TitlePreschool classroom quality and social-emotional functioning: Findings across geographic regions
Publication TypeJournal Article
Year of Publication2018
AuthorsSchmitt, SA, Pratt, ME, Korucu, I, Napoli, AR, Schmerold, KL
JournalEarly Childhood Research Quarterly
Volume43
Pagination11 - 22
Date Published02/2018
ISSN08852006
Abstract

Highlights

  • Classroom quality is moderately related to social competence for full sample.
  • Classroom quality is not related to behavior problems for full sample.
  • Urbanicity moderated association between quality and social-emotional functioning.
  • Quality is associated with decreased behavior problems for rural children.
  • Quality is associated with social competence for children in small cities.

This study examined whether classroom quality is related to preschoolers’ social-emotional functioning (social competence and behavior problems) and explored whether urbanicity (variation in geographic region: rural, small city, or large urban living) moderates this relation. Participants included 102 children (51% female) who were approximately 4.5 years old (M = 53.57 months, SD = 5.42). Fifty-one percent of children were enrolled in Head Start. Linear regression models indicated that classroom quality was moderately related to social competence and not significantly associated with behavior problems for the full sample; however, urbanicity moderated relations between quality and social competence and behavior problems. Specifically, higher classroom quality was significantly related to fewer externalizing behaviors and marginally related to fewer internalizing behaviors for children in rural communities, but not for children in small or large urban settings. Similarly, higher quality was associated with stronger social competence for children in small urban cities, but not for children in large urban cities. Discussion addresses the importance of the geographic regions families reside in as a context for children’s development, and how early educational experiences may be particularly important for children living in rural and small urban communities.

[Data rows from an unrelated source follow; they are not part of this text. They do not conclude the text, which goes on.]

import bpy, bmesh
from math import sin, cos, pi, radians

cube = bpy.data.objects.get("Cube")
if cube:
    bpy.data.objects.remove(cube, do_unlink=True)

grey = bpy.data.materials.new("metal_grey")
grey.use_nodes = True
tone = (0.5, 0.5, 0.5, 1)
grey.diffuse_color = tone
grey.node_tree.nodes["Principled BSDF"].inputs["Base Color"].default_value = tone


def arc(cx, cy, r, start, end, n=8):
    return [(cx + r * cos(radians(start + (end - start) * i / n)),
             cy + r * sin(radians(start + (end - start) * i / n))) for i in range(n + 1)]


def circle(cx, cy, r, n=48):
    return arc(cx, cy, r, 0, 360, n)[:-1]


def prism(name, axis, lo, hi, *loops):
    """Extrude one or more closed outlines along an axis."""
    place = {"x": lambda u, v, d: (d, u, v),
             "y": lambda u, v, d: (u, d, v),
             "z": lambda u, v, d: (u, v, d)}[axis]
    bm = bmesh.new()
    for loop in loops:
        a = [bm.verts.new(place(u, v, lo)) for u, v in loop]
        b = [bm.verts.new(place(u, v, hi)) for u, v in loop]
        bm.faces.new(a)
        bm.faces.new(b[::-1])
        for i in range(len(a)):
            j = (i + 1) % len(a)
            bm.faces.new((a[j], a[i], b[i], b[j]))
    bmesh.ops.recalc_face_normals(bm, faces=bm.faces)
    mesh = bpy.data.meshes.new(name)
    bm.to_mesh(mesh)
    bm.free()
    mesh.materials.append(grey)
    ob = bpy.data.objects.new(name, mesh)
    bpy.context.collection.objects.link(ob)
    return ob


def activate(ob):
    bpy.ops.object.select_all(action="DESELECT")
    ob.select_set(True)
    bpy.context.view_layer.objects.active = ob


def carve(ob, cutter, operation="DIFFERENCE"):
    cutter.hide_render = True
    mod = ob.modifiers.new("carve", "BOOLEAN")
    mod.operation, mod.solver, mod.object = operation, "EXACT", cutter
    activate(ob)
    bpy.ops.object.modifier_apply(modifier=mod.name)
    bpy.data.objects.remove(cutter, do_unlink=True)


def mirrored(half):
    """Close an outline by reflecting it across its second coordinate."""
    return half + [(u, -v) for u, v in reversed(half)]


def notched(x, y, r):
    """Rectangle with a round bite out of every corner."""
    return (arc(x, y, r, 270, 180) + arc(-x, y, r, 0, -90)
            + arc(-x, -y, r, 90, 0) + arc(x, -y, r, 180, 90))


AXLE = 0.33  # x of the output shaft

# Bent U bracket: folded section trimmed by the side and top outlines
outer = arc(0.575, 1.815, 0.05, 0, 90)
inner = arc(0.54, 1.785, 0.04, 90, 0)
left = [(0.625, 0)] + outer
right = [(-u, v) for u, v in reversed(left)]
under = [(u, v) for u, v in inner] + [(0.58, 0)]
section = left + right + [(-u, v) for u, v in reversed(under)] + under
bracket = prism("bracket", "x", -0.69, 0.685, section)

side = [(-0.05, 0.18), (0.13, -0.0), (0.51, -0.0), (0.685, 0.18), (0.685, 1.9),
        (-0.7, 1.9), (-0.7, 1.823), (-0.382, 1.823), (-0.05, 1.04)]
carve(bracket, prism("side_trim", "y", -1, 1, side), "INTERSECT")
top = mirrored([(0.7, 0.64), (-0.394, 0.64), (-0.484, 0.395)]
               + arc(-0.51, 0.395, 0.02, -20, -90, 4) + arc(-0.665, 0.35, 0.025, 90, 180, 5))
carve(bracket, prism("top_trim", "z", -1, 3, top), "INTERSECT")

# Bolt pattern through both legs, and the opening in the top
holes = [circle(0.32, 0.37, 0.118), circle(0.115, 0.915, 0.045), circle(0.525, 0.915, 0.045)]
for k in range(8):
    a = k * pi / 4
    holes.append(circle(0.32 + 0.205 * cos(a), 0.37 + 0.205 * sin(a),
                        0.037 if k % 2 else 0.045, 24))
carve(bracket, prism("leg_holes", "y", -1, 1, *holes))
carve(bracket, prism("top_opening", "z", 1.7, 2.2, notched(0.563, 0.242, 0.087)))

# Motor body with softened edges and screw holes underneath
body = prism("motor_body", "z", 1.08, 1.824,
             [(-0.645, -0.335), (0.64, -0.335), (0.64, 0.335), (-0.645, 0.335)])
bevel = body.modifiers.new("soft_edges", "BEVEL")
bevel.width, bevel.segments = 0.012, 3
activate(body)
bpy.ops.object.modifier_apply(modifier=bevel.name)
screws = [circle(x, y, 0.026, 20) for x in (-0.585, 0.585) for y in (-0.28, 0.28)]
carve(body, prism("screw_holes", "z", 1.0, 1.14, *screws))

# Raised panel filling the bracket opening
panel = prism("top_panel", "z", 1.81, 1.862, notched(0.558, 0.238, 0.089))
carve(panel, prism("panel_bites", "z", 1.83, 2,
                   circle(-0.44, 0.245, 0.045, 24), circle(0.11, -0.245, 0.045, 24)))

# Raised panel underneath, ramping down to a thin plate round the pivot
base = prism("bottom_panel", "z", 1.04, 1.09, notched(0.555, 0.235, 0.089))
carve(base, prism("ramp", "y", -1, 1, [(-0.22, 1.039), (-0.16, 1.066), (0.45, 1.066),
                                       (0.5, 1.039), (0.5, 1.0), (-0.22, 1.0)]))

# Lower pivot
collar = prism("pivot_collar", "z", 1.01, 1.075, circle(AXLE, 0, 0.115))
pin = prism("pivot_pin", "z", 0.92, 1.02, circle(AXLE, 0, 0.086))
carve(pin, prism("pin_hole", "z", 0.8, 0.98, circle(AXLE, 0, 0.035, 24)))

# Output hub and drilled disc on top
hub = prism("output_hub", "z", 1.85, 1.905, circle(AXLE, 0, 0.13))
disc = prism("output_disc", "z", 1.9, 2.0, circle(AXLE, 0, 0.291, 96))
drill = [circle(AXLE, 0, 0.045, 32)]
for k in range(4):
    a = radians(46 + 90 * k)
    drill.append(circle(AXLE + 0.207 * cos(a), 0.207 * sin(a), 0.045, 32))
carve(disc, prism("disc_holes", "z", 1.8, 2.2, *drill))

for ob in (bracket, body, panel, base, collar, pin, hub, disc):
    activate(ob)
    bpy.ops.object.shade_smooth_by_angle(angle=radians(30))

DOI10.1016/j.ecresq.2017.11.002
Short TitleEarly Childhood Research Quarterly